**TASK INSTRUCTIONS**. The lines needed are those below that contain the word "grey"; copy each one.

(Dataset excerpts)
☆ ☆ ☆ ☆ ☆ ☆ ☆
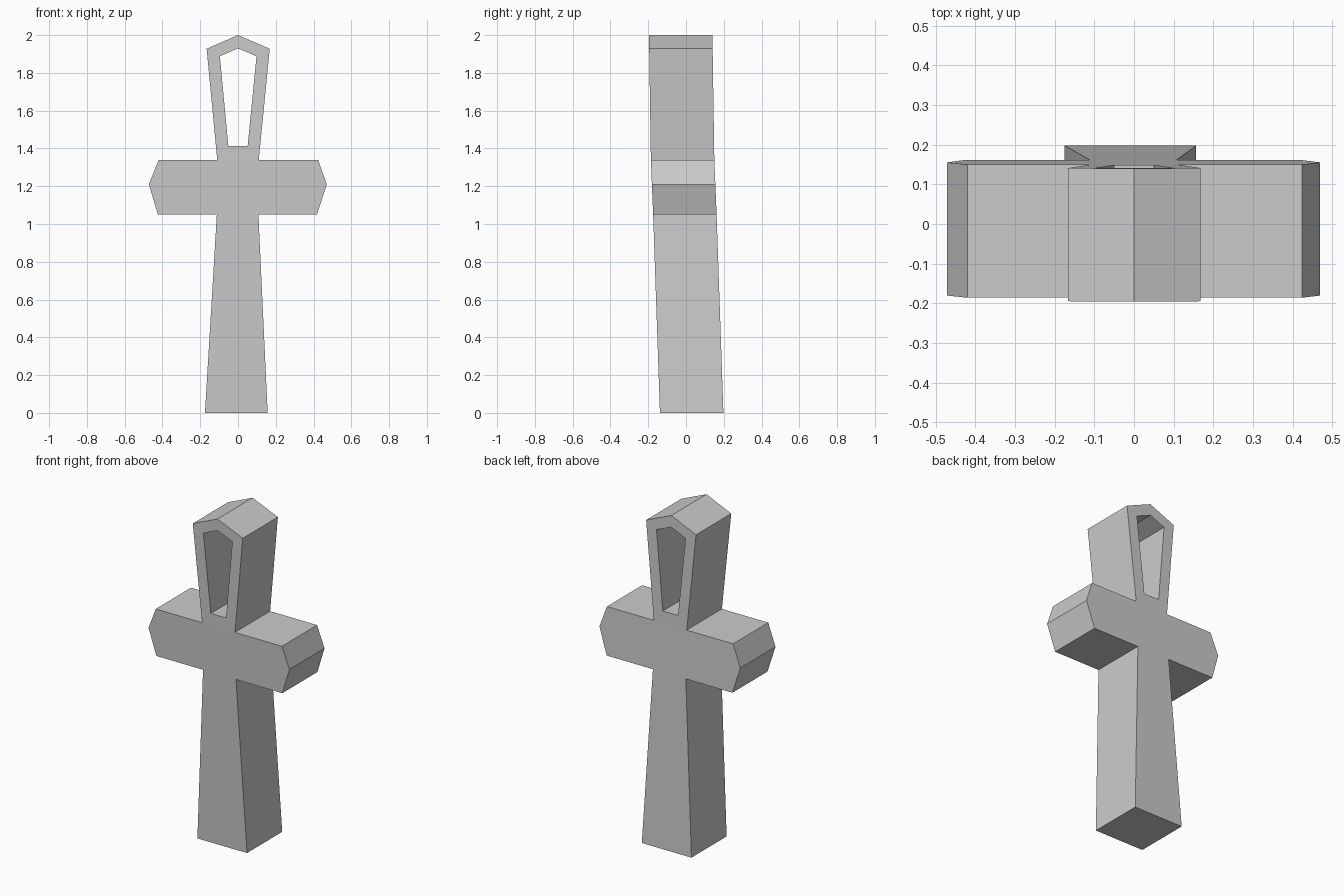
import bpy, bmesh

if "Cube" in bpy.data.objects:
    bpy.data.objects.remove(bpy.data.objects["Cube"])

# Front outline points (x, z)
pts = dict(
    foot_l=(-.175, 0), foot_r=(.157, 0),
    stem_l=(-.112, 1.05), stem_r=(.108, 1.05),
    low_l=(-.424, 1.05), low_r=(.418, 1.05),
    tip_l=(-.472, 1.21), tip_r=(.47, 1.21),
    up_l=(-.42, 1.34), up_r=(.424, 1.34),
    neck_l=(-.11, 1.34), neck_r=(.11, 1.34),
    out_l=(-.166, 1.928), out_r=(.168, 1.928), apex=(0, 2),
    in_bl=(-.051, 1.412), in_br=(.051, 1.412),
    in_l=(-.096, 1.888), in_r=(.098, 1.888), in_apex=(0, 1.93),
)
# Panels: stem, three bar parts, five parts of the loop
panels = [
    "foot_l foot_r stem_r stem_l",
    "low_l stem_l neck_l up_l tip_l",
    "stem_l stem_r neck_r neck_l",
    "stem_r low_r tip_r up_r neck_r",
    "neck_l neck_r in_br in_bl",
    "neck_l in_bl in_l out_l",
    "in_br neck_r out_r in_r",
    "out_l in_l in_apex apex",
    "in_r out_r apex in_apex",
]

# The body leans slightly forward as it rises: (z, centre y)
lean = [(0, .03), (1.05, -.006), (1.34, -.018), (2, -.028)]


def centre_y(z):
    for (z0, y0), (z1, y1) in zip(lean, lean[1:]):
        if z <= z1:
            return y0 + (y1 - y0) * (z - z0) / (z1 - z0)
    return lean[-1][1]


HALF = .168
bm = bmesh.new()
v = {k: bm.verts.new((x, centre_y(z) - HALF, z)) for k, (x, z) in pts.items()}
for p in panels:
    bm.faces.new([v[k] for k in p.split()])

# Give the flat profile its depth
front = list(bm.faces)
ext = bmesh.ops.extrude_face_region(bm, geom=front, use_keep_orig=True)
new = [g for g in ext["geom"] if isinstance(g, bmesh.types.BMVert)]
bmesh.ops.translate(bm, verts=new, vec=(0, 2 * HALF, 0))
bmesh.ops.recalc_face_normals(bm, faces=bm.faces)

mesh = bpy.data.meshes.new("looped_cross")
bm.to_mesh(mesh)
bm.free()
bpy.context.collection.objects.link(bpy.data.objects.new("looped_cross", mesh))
☆ ☆ ☆ ☆ ☆ ☆ ☆
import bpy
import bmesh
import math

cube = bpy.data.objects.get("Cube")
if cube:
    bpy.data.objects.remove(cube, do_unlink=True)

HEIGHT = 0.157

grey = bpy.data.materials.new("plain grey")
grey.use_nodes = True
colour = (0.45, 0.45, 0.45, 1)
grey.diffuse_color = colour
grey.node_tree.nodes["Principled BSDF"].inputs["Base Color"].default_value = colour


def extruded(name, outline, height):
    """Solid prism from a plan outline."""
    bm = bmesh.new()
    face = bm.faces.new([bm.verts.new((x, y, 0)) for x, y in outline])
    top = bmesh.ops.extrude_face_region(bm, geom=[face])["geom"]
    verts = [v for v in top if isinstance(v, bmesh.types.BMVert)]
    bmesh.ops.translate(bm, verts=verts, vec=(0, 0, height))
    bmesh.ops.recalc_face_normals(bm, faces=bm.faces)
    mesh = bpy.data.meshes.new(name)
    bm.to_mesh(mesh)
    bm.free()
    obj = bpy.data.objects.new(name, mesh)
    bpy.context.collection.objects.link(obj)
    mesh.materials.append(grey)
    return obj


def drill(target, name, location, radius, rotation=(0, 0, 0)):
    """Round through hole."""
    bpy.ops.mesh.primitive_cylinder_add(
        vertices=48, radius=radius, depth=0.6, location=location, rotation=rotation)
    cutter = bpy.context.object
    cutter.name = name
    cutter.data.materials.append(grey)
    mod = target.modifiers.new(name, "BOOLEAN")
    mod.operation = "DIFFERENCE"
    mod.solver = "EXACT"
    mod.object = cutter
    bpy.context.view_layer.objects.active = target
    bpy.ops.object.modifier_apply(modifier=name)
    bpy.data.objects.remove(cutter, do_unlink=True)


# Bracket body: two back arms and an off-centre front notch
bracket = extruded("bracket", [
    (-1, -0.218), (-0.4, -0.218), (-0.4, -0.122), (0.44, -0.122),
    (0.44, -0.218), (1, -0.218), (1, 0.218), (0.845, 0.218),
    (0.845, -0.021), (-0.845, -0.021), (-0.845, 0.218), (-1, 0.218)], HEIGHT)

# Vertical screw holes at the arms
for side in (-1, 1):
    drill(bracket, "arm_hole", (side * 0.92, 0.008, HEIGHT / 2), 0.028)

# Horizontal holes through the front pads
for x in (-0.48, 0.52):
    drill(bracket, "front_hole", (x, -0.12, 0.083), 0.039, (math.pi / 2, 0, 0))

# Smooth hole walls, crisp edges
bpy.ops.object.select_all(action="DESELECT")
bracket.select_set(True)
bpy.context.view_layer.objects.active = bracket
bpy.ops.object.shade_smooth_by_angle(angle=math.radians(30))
☆ ☆ ☆ ☆ ☆ ☆ ☆
**EXERCISE OUTPUT**.
grey = bpy.data.materials.new("plain grey")
grey.use_nodes = True
grey.diffuse_color = colour
grey.node_tree.nodes["Principled BSDF"].inputs["Base Color"].default_value = colour
    mesh.materials.append(grey)
    cutter.data.materials.append(grey)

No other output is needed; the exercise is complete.